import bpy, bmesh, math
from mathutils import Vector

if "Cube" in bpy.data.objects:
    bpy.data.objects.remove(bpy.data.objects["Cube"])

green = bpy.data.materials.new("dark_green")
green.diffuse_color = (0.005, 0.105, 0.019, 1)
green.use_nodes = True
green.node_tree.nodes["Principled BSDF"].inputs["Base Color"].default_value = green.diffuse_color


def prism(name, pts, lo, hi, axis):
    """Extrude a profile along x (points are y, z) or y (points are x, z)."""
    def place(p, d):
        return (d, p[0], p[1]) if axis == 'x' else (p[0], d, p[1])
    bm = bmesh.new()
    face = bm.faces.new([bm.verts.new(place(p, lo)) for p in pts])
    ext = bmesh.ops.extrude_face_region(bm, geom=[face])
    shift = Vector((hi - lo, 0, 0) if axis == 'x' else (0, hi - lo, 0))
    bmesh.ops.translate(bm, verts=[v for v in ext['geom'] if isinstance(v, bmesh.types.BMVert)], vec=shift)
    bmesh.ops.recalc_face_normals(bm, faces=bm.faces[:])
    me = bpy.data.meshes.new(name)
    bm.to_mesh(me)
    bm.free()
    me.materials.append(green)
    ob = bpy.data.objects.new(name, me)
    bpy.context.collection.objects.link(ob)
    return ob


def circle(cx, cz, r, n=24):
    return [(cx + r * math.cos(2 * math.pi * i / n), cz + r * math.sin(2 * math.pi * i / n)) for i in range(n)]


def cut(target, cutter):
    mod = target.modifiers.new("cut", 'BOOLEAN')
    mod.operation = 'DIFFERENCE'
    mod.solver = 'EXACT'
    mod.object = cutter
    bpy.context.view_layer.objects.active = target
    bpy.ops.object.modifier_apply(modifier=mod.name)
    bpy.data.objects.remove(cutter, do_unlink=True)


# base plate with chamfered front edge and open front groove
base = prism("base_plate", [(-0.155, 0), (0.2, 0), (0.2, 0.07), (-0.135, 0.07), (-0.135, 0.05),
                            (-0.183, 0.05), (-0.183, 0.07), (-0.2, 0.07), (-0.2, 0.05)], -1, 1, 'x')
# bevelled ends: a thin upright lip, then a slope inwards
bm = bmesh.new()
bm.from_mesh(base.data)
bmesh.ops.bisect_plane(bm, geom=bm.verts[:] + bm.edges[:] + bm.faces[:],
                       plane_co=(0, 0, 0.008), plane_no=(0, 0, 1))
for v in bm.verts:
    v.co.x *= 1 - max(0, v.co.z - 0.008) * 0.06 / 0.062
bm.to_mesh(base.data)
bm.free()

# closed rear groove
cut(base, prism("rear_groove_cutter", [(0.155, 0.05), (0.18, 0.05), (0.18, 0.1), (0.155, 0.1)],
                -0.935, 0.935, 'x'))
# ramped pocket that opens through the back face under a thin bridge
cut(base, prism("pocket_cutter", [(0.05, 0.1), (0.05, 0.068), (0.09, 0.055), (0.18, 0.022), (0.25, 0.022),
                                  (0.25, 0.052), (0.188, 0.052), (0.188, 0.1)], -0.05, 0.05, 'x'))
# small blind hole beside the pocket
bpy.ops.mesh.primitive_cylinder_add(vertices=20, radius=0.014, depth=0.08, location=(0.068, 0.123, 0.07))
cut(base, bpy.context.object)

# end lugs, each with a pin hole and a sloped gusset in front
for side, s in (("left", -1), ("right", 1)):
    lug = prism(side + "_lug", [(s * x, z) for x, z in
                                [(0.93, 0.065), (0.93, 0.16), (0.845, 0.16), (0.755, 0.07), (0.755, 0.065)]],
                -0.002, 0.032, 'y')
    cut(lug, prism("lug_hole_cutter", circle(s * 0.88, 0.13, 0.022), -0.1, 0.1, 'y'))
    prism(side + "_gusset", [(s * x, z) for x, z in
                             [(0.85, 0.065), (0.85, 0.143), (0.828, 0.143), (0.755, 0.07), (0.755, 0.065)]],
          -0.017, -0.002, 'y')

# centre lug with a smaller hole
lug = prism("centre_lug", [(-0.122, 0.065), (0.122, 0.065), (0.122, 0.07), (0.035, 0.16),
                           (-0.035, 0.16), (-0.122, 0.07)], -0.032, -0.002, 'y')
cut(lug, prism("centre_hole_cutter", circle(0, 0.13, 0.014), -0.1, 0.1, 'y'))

______________________________

» What you should do
If a line of the listing contains the word "name", count it; then give the total and nothing else.

» Response for this exercise
4